╭─ Supplied data

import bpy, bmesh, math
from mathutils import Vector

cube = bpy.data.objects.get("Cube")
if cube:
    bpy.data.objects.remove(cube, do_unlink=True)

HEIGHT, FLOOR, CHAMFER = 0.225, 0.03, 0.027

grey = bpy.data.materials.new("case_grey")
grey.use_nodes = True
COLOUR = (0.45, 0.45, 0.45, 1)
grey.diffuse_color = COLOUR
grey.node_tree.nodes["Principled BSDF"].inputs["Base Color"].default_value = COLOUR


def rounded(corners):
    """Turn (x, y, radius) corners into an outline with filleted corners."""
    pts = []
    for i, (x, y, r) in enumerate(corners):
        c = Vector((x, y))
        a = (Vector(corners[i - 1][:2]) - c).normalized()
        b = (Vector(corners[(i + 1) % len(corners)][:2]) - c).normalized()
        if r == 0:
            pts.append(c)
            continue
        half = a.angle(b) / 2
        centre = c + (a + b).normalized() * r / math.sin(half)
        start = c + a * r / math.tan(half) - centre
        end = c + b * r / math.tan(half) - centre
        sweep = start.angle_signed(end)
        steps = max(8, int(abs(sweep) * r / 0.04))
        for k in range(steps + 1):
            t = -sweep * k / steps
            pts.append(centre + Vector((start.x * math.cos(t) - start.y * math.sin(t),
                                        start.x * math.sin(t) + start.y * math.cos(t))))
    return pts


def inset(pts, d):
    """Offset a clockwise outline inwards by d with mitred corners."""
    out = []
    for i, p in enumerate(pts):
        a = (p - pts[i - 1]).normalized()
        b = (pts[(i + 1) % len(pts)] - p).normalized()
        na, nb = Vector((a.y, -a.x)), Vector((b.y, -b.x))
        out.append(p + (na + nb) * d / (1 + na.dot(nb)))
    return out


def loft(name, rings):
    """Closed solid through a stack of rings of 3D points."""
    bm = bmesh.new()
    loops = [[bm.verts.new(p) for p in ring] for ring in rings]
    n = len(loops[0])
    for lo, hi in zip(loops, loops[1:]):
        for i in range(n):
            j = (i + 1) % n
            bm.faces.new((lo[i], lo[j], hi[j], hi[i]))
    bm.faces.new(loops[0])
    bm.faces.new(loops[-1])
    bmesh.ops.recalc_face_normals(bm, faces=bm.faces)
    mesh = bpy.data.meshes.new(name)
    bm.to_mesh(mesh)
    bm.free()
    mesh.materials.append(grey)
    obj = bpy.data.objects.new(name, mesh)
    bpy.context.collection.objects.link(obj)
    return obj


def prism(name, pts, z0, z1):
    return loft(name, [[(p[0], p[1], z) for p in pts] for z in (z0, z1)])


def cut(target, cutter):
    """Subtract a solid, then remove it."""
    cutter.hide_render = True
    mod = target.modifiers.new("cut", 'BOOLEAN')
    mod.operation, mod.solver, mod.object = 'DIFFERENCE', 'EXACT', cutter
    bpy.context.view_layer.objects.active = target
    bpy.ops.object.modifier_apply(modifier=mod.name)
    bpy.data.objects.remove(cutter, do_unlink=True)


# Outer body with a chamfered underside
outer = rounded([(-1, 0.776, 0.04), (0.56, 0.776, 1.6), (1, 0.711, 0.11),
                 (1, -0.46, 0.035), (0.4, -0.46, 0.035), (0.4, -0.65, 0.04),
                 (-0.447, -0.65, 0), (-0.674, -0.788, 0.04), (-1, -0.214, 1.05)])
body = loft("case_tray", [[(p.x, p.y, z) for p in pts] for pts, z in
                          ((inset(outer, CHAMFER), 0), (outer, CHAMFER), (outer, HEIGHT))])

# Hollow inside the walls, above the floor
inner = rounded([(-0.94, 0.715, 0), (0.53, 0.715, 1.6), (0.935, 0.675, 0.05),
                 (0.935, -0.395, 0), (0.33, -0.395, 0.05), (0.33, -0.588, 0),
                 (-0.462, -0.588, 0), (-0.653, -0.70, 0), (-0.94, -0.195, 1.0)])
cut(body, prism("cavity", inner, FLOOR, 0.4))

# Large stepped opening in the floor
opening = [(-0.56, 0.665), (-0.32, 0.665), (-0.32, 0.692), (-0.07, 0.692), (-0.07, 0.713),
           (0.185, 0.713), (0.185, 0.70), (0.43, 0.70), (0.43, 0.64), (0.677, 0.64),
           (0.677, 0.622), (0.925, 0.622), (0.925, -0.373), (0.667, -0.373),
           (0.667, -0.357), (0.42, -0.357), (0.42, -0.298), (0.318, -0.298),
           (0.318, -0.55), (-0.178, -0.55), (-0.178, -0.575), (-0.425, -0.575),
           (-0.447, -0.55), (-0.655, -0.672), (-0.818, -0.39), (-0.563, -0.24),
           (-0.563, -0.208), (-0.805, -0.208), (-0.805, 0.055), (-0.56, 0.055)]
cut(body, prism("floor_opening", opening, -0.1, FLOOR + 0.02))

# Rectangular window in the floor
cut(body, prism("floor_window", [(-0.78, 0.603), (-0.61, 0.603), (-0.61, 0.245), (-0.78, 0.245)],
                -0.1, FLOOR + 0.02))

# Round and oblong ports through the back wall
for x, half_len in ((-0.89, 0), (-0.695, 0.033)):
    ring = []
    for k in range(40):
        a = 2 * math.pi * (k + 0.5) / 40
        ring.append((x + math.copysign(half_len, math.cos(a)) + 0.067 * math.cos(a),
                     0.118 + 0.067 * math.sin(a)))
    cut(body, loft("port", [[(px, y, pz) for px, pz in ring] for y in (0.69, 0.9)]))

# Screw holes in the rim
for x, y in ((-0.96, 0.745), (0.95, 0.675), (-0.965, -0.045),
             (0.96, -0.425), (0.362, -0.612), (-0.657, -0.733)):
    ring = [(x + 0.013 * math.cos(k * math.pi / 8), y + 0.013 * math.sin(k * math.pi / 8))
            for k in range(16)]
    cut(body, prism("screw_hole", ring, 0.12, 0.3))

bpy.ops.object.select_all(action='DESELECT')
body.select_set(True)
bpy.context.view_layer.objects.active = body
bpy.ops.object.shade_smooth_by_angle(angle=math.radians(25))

╰─
╭─ Supplied data

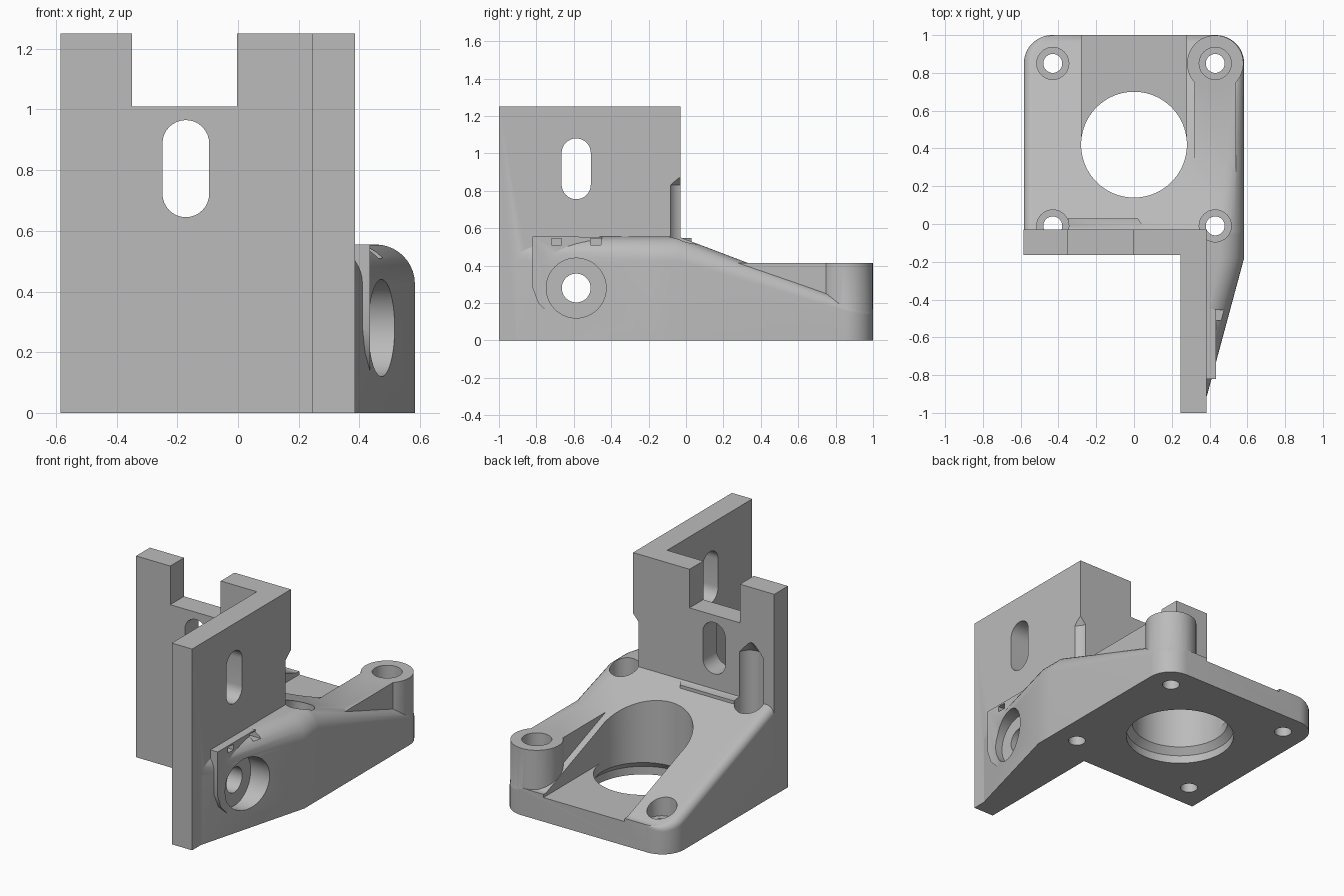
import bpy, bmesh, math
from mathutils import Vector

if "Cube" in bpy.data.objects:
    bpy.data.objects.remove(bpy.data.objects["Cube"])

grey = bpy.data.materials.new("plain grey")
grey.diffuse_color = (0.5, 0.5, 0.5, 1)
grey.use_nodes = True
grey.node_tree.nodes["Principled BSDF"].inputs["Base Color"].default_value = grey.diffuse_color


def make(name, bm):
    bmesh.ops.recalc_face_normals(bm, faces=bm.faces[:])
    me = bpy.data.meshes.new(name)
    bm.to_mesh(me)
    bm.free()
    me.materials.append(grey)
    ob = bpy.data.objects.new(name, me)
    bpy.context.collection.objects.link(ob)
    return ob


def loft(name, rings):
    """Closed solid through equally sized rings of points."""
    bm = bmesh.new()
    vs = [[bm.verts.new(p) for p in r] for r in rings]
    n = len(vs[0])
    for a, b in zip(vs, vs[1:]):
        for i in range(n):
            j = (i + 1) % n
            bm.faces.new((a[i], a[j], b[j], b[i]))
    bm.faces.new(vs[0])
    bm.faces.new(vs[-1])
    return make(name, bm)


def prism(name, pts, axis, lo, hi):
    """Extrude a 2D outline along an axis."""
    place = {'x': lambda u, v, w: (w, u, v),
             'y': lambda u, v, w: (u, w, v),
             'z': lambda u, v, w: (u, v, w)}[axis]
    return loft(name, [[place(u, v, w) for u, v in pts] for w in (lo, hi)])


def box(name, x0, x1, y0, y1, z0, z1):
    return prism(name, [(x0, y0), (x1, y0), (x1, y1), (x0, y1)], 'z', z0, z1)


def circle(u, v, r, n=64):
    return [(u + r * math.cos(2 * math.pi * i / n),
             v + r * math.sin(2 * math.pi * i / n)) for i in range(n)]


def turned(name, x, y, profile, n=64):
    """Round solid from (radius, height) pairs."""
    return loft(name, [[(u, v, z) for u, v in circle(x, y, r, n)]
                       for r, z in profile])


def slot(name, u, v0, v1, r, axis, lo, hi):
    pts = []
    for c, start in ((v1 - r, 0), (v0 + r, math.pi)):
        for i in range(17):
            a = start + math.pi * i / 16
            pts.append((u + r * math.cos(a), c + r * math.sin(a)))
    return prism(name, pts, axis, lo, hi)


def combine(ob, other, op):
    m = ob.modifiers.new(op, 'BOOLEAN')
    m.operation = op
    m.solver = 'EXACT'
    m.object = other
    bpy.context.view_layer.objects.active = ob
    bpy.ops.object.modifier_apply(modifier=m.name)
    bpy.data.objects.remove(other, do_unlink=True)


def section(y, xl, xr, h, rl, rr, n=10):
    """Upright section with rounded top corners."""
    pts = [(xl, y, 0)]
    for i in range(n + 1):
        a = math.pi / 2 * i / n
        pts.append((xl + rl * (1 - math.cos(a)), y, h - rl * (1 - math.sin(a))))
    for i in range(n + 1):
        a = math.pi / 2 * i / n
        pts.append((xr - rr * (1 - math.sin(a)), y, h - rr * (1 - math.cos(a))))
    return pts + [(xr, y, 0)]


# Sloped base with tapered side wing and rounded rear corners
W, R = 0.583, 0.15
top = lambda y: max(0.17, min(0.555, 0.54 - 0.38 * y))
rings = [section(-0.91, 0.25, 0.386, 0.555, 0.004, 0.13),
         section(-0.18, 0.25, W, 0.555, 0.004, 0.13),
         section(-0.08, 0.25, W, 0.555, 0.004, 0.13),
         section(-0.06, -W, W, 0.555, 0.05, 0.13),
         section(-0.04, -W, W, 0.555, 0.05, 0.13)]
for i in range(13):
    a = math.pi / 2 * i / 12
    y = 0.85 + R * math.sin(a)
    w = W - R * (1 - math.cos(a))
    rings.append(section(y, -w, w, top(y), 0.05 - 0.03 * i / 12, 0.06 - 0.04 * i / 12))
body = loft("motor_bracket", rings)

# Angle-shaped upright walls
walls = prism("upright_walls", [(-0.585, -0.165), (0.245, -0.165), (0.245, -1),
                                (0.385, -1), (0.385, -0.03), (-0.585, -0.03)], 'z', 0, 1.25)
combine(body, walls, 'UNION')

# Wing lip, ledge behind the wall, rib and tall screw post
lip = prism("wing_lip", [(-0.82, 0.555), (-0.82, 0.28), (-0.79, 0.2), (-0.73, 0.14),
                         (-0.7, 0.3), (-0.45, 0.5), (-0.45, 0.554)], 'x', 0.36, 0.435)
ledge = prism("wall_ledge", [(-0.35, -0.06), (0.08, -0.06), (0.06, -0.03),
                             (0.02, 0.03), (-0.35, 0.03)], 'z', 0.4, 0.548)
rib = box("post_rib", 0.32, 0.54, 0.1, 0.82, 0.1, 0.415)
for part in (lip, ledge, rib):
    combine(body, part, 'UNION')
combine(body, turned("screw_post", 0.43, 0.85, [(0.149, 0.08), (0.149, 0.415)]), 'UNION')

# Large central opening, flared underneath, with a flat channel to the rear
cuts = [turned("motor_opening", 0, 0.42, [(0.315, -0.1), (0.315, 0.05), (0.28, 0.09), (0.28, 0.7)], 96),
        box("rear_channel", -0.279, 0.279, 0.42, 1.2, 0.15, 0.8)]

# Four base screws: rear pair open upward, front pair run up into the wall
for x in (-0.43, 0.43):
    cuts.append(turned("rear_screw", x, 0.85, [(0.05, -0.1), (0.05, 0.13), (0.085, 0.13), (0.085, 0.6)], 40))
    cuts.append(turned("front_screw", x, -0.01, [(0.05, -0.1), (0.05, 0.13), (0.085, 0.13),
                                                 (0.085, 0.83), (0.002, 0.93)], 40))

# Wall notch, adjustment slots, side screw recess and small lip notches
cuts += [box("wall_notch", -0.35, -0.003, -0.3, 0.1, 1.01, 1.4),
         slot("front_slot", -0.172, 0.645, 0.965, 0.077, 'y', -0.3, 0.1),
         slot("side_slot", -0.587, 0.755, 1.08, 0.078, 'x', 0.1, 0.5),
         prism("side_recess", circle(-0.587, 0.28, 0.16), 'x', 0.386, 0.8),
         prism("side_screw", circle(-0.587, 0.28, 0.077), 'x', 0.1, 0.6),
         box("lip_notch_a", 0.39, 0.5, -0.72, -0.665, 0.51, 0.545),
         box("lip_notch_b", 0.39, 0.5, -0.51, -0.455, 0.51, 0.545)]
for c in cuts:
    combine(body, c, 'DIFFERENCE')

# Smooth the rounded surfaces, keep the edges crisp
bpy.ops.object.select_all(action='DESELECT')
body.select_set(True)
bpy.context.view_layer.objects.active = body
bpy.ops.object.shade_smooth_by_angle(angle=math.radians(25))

╰─
╭─ Supplied data

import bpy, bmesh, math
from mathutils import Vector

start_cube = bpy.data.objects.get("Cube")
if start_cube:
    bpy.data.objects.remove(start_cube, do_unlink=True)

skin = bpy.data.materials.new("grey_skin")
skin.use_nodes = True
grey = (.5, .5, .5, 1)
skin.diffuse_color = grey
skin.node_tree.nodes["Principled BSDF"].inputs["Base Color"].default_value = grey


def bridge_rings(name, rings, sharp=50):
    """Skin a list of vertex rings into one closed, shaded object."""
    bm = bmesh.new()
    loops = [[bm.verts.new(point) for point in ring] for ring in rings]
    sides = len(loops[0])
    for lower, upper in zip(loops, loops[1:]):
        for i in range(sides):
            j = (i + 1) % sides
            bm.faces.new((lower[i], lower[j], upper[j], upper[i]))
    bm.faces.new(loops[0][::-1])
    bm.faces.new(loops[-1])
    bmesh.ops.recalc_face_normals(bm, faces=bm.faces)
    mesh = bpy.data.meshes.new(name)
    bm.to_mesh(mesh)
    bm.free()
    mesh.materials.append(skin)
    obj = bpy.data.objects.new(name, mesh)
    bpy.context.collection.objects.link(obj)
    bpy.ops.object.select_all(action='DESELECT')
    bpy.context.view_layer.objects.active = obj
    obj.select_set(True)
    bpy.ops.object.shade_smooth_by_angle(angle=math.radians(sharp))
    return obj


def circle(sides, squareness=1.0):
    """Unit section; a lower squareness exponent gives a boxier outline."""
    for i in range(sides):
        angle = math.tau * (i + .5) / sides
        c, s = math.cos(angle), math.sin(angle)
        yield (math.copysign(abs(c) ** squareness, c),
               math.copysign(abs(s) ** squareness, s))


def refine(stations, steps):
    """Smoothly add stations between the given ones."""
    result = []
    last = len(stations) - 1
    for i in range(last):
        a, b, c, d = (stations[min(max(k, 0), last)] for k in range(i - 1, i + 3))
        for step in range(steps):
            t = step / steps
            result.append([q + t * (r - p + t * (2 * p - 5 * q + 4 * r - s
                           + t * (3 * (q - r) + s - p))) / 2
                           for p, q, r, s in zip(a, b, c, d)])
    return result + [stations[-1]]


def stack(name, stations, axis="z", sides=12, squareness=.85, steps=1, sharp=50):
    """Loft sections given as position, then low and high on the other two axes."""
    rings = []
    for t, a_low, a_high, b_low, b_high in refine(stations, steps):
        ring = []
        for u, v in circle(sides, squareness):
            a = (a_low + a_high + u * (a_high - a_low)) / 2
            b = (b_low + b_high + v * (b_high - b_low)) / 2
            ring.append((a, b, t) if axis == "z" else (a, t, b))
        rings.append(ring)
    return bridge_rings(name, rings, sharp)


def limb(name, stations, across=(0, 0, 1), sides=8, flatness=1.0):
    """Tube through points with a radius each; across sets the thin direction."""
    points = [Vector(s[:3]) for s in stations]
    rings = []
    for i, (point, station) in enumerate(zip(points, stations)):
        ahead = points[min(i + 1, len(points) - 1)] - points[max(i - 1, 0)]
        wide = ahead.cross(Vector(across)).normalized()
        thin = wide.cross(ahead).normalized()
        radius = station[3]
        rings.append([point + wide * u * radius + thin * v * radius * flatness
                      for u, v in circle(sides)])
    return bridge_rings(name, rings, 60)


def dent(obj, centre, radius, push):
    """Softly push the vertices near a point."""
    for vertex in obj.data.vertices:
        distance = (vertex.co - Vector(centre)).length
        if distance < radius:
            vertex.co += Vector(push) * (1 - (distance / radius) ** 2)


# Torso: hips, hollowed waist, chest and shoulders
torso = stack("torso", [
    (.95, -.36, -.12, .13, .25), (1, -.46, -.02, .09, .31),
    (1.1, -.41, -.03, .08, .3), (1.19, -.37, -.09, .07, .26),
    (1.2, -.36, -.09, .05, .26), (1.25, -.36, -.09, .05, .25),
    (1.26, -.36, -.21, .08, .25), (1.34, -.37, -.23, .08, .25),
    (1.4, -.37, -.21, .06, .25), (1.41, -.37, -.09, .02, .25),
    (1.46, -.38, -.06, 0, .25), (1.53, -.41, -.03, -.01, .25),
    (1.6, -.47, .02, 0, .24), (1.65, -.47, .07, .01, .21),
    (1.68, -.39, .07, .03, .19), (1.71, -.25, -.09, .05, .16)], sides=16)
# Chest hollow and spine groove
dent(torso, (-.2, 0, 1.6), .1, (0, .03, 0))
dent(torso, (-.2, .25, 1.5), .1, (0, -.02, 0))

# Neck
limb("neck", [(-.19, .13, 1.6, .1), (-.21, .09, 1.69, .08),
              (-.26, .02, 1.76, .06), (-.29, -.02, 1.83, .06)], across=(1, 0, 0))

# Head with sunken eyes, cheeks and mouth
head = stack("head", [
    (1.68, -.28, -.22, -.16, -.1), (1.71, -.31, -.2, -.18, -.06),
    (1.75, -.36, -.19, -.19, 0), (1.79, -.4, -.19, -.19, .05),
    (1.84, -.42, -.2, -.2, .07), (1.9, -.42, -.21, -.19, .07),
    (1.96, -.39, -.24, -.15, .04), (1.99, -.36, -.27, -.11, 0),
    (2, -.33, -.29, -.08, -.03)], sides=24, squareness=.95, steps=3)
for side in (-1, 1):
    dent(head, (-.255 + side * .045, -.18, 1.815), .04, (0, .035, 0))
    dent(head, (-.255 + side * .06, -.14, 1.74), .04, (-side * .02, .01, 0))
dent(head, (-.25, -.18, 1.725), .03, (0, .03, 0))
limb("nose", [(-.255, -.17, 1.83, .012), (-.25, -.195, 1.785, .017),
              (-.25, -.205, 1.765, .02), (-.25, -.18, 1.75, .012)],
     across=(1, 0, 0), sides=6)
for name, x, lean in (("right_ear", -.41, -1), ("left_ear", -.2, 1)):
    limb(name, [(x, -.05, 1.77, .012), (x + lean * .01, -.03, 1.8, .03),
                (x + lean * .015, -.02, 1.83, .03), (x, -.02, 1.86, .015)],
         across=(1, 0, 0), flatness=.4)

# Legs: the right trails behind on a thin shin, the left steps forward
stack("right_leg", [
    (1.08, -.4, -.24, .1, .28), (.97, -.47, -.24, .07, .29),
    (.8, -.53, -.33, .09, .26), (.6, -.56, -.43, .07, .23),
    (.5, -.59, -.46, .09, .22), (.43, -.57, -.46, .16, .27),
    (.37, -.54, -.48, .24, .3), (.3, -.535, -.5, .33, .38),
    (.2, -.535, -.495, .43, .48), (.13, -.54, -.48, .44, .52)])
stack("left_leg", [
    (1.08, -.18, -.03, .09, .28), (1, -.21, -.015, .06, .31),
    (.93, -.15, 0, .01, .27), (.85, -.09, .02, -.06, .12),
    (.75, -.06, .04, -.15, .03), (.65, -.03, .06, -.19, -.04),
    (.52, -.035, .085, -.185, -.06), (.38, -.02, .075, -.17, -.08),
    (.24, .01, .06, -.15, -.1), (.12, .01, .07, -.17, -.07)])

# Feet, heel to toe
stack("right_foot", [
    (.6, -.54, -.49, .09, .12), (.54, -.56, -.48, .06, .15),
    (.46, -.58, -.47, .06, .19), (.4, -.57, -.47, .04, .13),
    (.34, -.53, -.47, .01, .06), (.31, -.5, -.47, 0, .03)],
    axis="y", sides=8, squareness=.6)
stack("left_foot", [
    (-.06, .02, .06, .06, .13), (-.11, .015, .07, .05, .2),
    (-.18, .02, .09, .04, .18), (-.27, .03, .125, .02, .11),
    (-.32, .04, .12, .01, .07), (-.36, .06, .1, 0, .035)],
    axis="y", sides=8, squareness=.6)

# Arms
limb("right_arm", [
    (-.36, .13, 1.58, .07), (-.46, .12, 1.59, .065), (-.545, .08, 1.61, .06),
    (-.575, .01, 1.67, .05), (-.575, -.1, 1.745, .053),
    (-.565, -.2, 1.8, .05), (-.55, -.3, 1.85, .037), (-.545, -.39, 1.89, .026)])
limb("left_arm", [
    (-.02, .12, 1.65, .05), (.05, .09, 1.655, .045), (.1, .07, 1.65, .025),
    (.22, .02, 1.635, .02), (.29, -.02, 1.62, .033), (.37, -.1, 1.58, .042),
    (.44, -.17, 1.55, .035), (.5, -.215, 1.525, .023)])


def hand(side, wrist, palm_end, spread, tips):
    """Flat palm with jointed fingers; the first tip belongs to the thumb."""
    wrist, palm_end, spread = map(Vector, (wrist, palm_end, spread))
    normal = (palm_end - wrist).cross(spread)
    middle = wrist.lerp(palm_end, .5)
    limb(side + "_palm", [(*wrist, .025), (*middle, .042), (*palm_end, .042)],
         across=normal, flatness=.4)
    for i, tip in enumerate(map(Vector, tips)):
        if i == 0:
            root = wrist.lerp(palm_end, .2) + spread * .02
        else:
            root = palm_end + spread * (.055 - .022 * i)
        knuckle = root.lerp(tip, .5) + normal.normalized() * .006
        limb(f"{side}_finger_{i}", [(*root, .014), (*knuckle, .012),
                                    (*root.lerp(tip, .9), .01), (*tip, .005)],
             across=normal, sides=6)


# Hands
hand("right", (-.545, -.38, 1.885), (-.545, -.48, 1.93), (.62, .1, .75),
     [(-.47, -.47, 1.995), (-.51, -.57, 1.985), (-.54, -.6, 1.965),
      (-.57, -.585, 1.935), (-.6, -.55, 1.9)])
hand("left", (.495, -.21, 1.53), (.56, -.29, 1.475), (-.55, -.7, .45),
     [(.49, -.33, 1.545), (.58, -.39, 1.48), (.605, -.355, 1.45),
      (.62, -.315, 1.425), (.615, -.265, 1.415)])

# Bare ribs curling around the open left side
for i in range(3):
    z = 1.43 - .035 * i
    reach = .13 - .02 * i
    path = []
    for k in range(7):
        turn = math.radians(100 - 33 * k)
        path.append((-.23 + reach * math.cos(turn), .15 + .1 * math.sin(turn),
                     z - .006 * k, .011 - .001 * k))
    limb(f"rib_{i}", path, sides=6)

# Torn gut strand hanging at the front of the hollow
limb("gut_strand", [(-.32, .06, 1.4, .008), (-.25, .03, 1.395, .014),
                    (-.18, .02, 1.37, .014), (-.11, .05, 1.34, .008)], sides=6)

╰─

Work task: Output should match, line for line, the stretch of the material above from the line holding "for i, tip in" through the line holding "# Torn gut strand".

Result of the task:
    for i, tip in enumerate(map(Vector, tips)):
        if i == 0:
            root = wrist.lerp(palm_end, .2) + spread * .02
        else:
            root = palm_end + spread * (.055 - .022 * i)
        knuckle = root.lerp(tip, .5) + normal.normalized() * .006
        limb(f"{side}_finger_{i}", [(*root, .014), (*knuckle, .012),
                                    (*root.lerp(tip, .9), .01), (*tip, .005)],
             across=normal, sides=6)


# Hands
hand("right", (-.545, -.38, 1.885), (-.545, -.48, 1.93), (.62, .1, .75),
     [(-.47, -.47, 1.995), (-.51, -.57, 1.985), (-.54, -.6, 1.965),
      (-.57, -.585, 1.935), (-.6, -.55, 1.9)])
hand("left", (.495, -.21, 1.53), (.56, -.29, 1.475), (-.55, -.7, .45),
     [(.49, -.33, 1.545), (.58, -.39, 1.48), (.605, -.355, 1.45),
      (.62, -.315, 1.425), (.615, -.265, 1.415)])

# Bare ribs curling around the open left side
for i in range(3):
    z = 1.43 - .035 * i
    reach = .13 - .02 * i
    path = []
    for k in range(7):
        turn = math.radians(100 - 33 * k)
        path.append((-.23 + reach * math.cos(turn), .15 + .1 * math.sin(turn),
                     z - .006 * k, .011 - .001 * k))
    limb(f"rib_{i}", path, sides=6)

# Torn gut strand hanging at the front of the hollow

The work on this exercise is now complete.